#### DATASET CONTENT ####

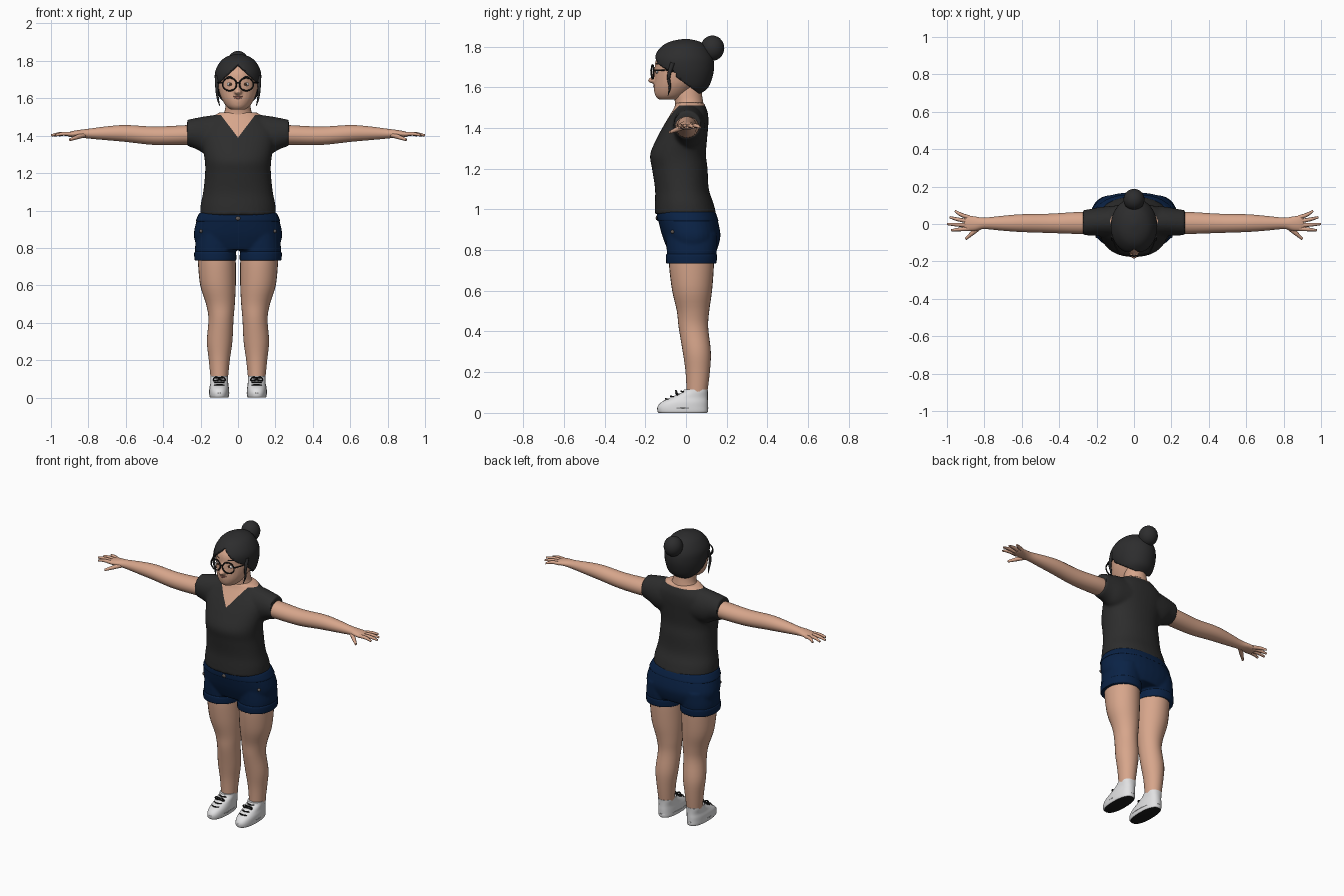
import bpy, bmesh, math
from mathutils import Matrix, Vector

cube = bpy.data.objects.get("Cube")
if cube:
    bpy.data.objects.remove(cube)


def material(name, r, g, b):
    m = bpy.data.materials.new(name)
    m.use_nodes = True
    m.diffuse_color = (r, g, b, 1)
    bsdf = m.node_tree.nodes["Principled BSDF"]
    bsdf.inputs["Base Color"].default_value = (r, g, b, 1)
    bsdf.inputs["Roughness"].default_value = 0.8
    return m


SKIN = material("skin", 0.68, 0.38, 0.26)
HAIR = material("dark_hair", 0.026, 0.026, 0.027)
SHIRT = material("charcoal_cotton", 0.026, 0.026, 0.026)
DENIM = material("navy_denim", 0.003, 0.016, 0.06)
WHITE = material("white", 0.75, 0.75, 0.76)
BLACK = material("black_rubber", 0.012, 0.012, 0.012)
BROWN = material("brown_iris", 0.06, 0.025, 0.012)
LIPS = material("lips", 0.46, 0.19, 0.15)
METAL = material("dull_metal", 0.12, 0.1, 0.09)


def finish(name, bm, *mats):
    bmesh.ops.recalc_face_normals(bm, faces=bm.faces)
    me = bpy.data.meshes.new(name)
    bm.to_mesh(me)
    bm.free()
    ob = bpy.data.objects.new(name, me)
    bpy.context.collection.objects.link(ob)
    for m in mats:
        me.materials.append(m)
    return ob


def loft(bm, rings, axis="z", side=1, n=28, power=2.0, steps=4):
    """Smooth skin through rings of (along, centre, radius, y_front, y_back)."""
    ext = [rings[0]] + list(rings) + [rings[-1]]
    path = []
    for i in range(len(rings) - 1):
        a, b, c, d = ext[i:i + 4]
        for k in range(steps):
            t = k / steps
            path.append([0.5 * (2 * q + (r - p) * t + (2 * p - 5 * q + 4 * r - s) * t * t
                         + (3 * q - p - 3 * r + s) * t ** 3) for p, q, r, s in zip(a, b, c, d)])
    path.append(rings[-1])
    loops = []
    for along, mid, rad, yf, yb in path:
        loop = []
        for j in range(n):
            a = math.tau * j / n
            u, v = (math.copysign(abs(w) ** (2 / power), w) for w in (math.cos(a), math.sin(a)))
            across, y = mid + rad * u, (yf + yb) / 2 + (yb - yf) / 2 * v
            co = (across * side, y, along) if axis == "z" else (along * side, y, across)
            loop.append(bm.verts.new(co))
        loops.append(loop)
    for p, q in zip(loops, loops[1:]):
        for j in range(n):
            bm.faces.new((p[j], p[j - 1], q[j - 1], q[j]))
    bm.faces.new(loops[0])
    bm.faces.new(loops[-1])


def ball(bm, centre, radii, seg=20):
    mat = Matrix.Translation(centre) @ Matrix.Diagonal((*radii, 1))
    bmesh.ops.create_uvsphere(bm, u_segments=seg, v_segments=seg // 2, radius=1, matrix=mat)


def baked(ob):
    return bpy.data.meshes.new_from_object(ob.evaluated_get(bpy.context.evaluated_depsgraph_get()))


def fuse(ob, voxel, smooth):
    """Blend overlapping volumes into one skin."""
    mats = list(ob.data.materials)
    rm = ob.modifiers.new("fuse", "REMESH")
    rm.mode, rm.voxel_size = "VOXEL", voxel
    sm = ob.modifiers.new("soften", "SMOOTH")
    sm.factor, sm.iterations = 0.5, smooth
    me = baked(ob)
    ob.modifiers.clear()
    ob.data = me
    me.materials.clear()
    for m in mats:
        me.materials.append(m)
    return ob


def tubes(name, paths, mat, cyclic=False):
    """Round tubes through points of (x, y, z, radius)."""
    cu = bpy.data.curves.new(name, "CURVE")
    cu.dimensions, cu.bevel_depth, cu.bevel_resolution = "3D", 1, 2
    cu.use_fill_caps, cu.resolution_u = True, 8
    for pts in paths:
        sp = cu.splines.new("BEZIER")
        sp.bezier_points.add(len(pts) - 1)
        sp.use_cyclic_u = cyclic
        for bp, p in zip(sp.bezier_points, pts):
            bp.co, bp.radius = p[:3], p[3]
            bp.handle_left_type = bp.handle_right_type = "AUTO"
    tmp = bpy.data.objects.new(name + "_path", cu)
    bpy.context.collection.objects.link(tmp)
    me = baked(tmp)
    bpy.data.objects.remove(tmp)
    me.materials.clear()
    me.materials.append(mat)
    ob = bpy.data.objects.new(name, me)
    bpy.context.collection.objects.link(ob)


def cut(bm, co, no):
    bmesh.ops.bisect_plane(bm, geom=bm.verts[:] + bm.edges[:] + bm.faces[:],
                           plane_co=co, plane_no=Vector(no).normalized())


def both(paths):
    return [[(s * x, y, z, r) for x, y, z, r in p] for p in paths for s in (1, -1)]


# Head with nose, and neck
bm = bmesh.new()
loft(bm, [(1.54, 0, .04, -.135, -.03), (1.557, 0, .062, -.15, 0), (1.59, 0, .084, -.158, .04),
          (1.63, 0, .1, -.157, .08), (1.68, 0, .108, -.155, .11), (1.74, 0, .108, -.146, .115),
          (1.79, 0, .078, -.1, .08), (1.812, 0, .035, -.05, .04)])
ball(bm, (0, -.158, 1.634), (.021, .029, .016))
ball(bm, (0, -.152, 1.66), (.012, .016, .034))
fuse(finish("head", bm, SKIN), .006, 3)
bm = bmesh.new()
loft(bm, [(1.44, 0, .1, -.05, .085), (1.5, 0, .088, -.052, .088), (1.53, 0, .072, -.055, .084),
          (1.57, 0, .066, -.06, .078), (1.63, 0, .062, -.05, .075)])
finish("neck", bm, SKIN)

# Facial features
bm_w, bm_i, bm_l = bmesh.new(), bmesh.new(), bmesh.new()
for s in (1, -1):
    ball(bm_w, (s * .041, -.142, 1.675), (.019, .006, .009))
    ball(bm_i, (s * .04, -.1455, 1.675), (.008, .005, .008))
ball(bm_l, (0, -.153, 1.61), (.025, .007, .005))
ball(bm_l, (0, -.153, 1.602), (.021, .008, .006))
finish("eyes", bm_w, WHITE)
finish("irises", bm_i, BROWN)
finish("mouth", bm_l, LIPS)
tubes("eyebrows", both([[(.015, -.148, 1.707, .003), (.045, -.138, 1.716, .004),
                         (.072, -.117, 1.708, .002)]]), HAIR)

# Glasses
rim = [(.045 + .037 * math.cos(a), -.164 + .006 * math.cos(a), 1.675 + .034 * math.sin(a), .004)
       for a in (k * math.tau / 8 for k in range(8))]
tubes("glasses_rims", both([rim]), BLACK, cyclic=True)
tubes("glasses_arms", both([[(.081, -.157, 1.682, .004), (.106, -.1, 1.684, .003),
                             (.113, -.02, 1.68, .003)]])
      + [[(-.01, -.169, 1.68, .004), (0, -.172, 1.684, .004), (.01, -.169, 1.68, .004)]], BLACK)

# Hair cap with a parted opening for the face
bm = bmesh.new()
loft(bm, [(1.57, 0, .06, 0, .075), (1.6, 0, .096, -.08, .11), (1.65, 0, .116, -.13, .13),
          (1.7, 0, .124, -.158, .138), (1.75, 0, .12, -.157, .131), (1.8, 0, .091, -.12, .1),
          (1.825, 0, .055, -.075, .065), (1.837, 0, .012, -.015, .012)], n=40)
for s in (1, -1):
    cut(bm, (0, 0, 1.785), (s, 0, 1))
cut(bm, (0, -.05, 0), (0, 1, 0))
cut(bm, (0, 0, 1.615), (0, .72, 1))
gone = []
for f in bm.faces:
    x, y, z = f.calc_center_median()
    if z < 1.615 - .72 * y or (y < -.05 and z < 1.785 - abs(x)):
        gone.append(f)
bmesh.ops.delete(bm, geom=gone, context="FACES")
hair = finish("hair_cap", bm, HAIR)
hair.modifiers.new("thickness", "SOLIDIFY").thickness = .014
bm = bmesh.new()
ball(bm, (0, .13, 1.792), (.056, .058, .062), 28)
finish("hair_bun", bm, HAIR)
tubes("hair_locks", both([[(.112, -.065, 1.72, .012), (.113, -.085, 1.65, .008),
                           (.108, -.08, 1.6, .006), (.098, -.088, 1.56, .002)]]), HAIR)

# Shirt with sleeves and a V neckline
bm = bmesh.new()
loft(bm, [(.975, 0, .203, -.154, .149), (1.03, 0, .2, -.153, .135), (1.1, 0, .186, -.152, .112),
          (1.2, 0, .176, -.167, .106), (1.27, 0, .178, -.176, .098), (1.35, 0, .192, -.143, .104),
          (1.42, 0, .2, -.105, .11), (1.47, 0, .17, -.075, .108), (1.5, 0, .135, -.058, .098),
          (1.525, 0, .1, -.05, .088)], n=36, power=2.2)
for s in (1, -1):
    loft(bm, [(.08, 1.405, .112, -.07, .1), (.17, 1.403, .102, -.065, .092),
              (.225, 1.412, .083, -.062, .082), (.272, 1.415, .07, -.06, .074)], "x", s)
shirt = fuse(finish("shirt", bm, SHIRT, SKIN), .009, 4)
bm = bmesh.new()
bm.from_mesh(shirt.data)
for s in (1, -1):
    cut(bm, (0, 0, 1.39), (s, 0, -.76))
cut(bm, (0, 0, 1.51), (0, 0, 1))
for f in bm.faces:
    x, y, z = f.calc_center_median()
    f.material_index = int(z > 1.51 or (y < .03 and abs(x) < .76 * (z - 1.39)))
bm.to_mesh(shirt.data)
bm.free()

# Shorts, waistband, cuffs and buttons
bm = bmesh.new()
cuffs = bmesh.new()
loft(bm, [(.79, 0, .2, -.085, .148), (.83, 0, .228, -.102, .162), (.88, 0, .236, -.12, .169),
          (.95, 0, .22, -.137, .155), (.98, 0, .204, -.138, .142)], n=36, power=2.3)
for s in (1, -1):
    loft(bm, [(.74, .12, .106, -.088, .143), (.8, .121, .109, -.095, .152),
              (.88, .115, .105, -.1, .155)], side=s, power=2.2)
    loft(cuffs, [(.733, .121, .109, -.095, .146), (.74, .121, .112, -.098, .15),
                 (.772, .122, .112, -.099, .153), (.78, .122, .108, -.095, .15)], side=s, power=2.2)
fuse(finish("shorts", bm, DENIM), .008, 4)
finish("shorts_cuffs", cuffs, DENIM)
bm = bmesh.new()
loft(bm, [(.942, 0, .223, -.139, .158), (.95, 0, .224, -.142, .158), (.98, 0, .21, -.143, .147),
          (.988, 0, .203, -.138, .142)], n=36, power=2.3)
finish("waistband", bm, DENIM)
bm = bmesh.new()
ball(bm, (0, -.143, .958), (.013, .006, .011), 12)
for s in (1, -1):
    ball(bm, (s * .197, -.066, .89), (.01, .01, .01), 12)
finish("buttons", bm, METAL)

# Limbs and shoes, mirrored
for s, side in ((1, "left"), (-1, "right")):
    bm = bmesh.new()
    loft(bm, [(.78, .115, .1, -.082, .137), (.72, .113, .101, -.083, .137),
              (.6, .107, .095, -.068, .128), (.5, .094, .077, -.045, .114),
              (.42, .091, .067, -.036, .109), (.3, .098, .068, -.016, .122),
              (.2, .1, .056, -.002, .117), (.08, .1, .044, .004, .102)], side=s)
    finish(side + "_leg", bm, SKIN)

    bm = bmesh.new()
    loft(bm, [(.2, 1.408, .054, -.052, .062), (.3, 1.403, .052, -.053, .064),
              (.45, 1.4, .049, -.048, .055), (.6, 1.412, .045, -.043, .052),
              (.7, 1.413, .037, -.036, .044), (.8, 1.411, .026, -.027, .034),
              (.85, 1.411, .02, -.036, .04), (.89, 1.408, .016, -.037, .045),
              (.91, 1.406, .01, -.03, .04)], "x", s)
    finish(side + "_arm", bm, SKIN)
    fingers = [[(.88, yb, 1.408, .012), ((.88 + xt) / 2 + .01, (yb + yt) / 2, 1.41, .01), (xt, yt, 1.402, .006)]
               for yb, xt, yt in ((.034, .957, .07), (.014, .985, .036), (-.007, .999, 0), (-.025, .977, -.034))]
    fingers.append([(.82, -.012, 1.405, .014), (.862, -.047, 1.392, .012), (.9, -.08, 1.378, .007)])
    tubes(side + "_fingers", [[(s * x, y, z, r) for x, y, z, r in f] for f in fingers], SKIN)

    bm = bmesh.new()
    loft(bm, [(0, .101, .048, -.134, .103), (.008, .101, .052, -.14, .108), (.03, .101, .053, -.14, .108),
              (.052, .101, .052, -.122, .108), (.075, .1, .048, -.078, .107), (.1, .1, .047, -.022, .107),
              (.115, .1, .046, -.01, .108)], side=s, power=2.4)
    shoe = finish(side + "_shoe", bm, WHITE, BLACK)
    for p in shoe.data.polygons:
        p.material_index = int(p.normal.z < -.9)
    welt = [(.1 * s + .053 * math.cos(a), -.016 + .124 * math.sin(a), .024, .002)
            for a in (k * math.tau / 16 for k in range(16))]
    tubes(side + "_shoe_welt", [welt], WHITE, cyclic=True)
    laces = [[(.1 * s - .026, y + .012, z, .0035), (.1 * s, y - .002, z + .003, .004),
              (.1 * s + .026, y + .012, z, .0035)]
             for y, z in ((-.098, .066), (-.073, .079), (-.046, .091), (-.022, .103))]
    laces += [[(.1 * s, -.045, .102, .004), (.1 * s + d * .02, -.05, .108, .004),
               (.1 * s + d * .03, -.043, .092, .004), (.1 * s, -.05, .098, .004)] for d in (1, -1)]
    tubes(side + "_laces", laces, BLACK)

# Smooth shading with crisp borders
bpy.ops.object.select_all(action="DESELECT")
for ob in bpy.context.collection.objects:
    if ob.type == "MESH":
        ob.select_set(True)
        bpy.context.view_layer.objects.active = ob
bpy.ops.object.shade_smooth_by_angle(angle=math.radians(45))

####

*TASK DETAILS*. Search the listing above for the word "context", and copy every line that has it.

*EXPECTED ANSWER*.
    bpy.context.collection.objects.link(ob)
    return bpy.data.meshes.new_from_object(ob.evaluated_get(bpy.context.evaluated_depsgraph_get()))
    bpy.context.collection.objects.link(tmp)
    bpy.context.collection.objects.link(ob)
bmesh.ops.delete(bm, geom=gone, context="FACES")
for ob in bpy.context.collection.objects:
        bpy.context.view_layer.objects.active = ob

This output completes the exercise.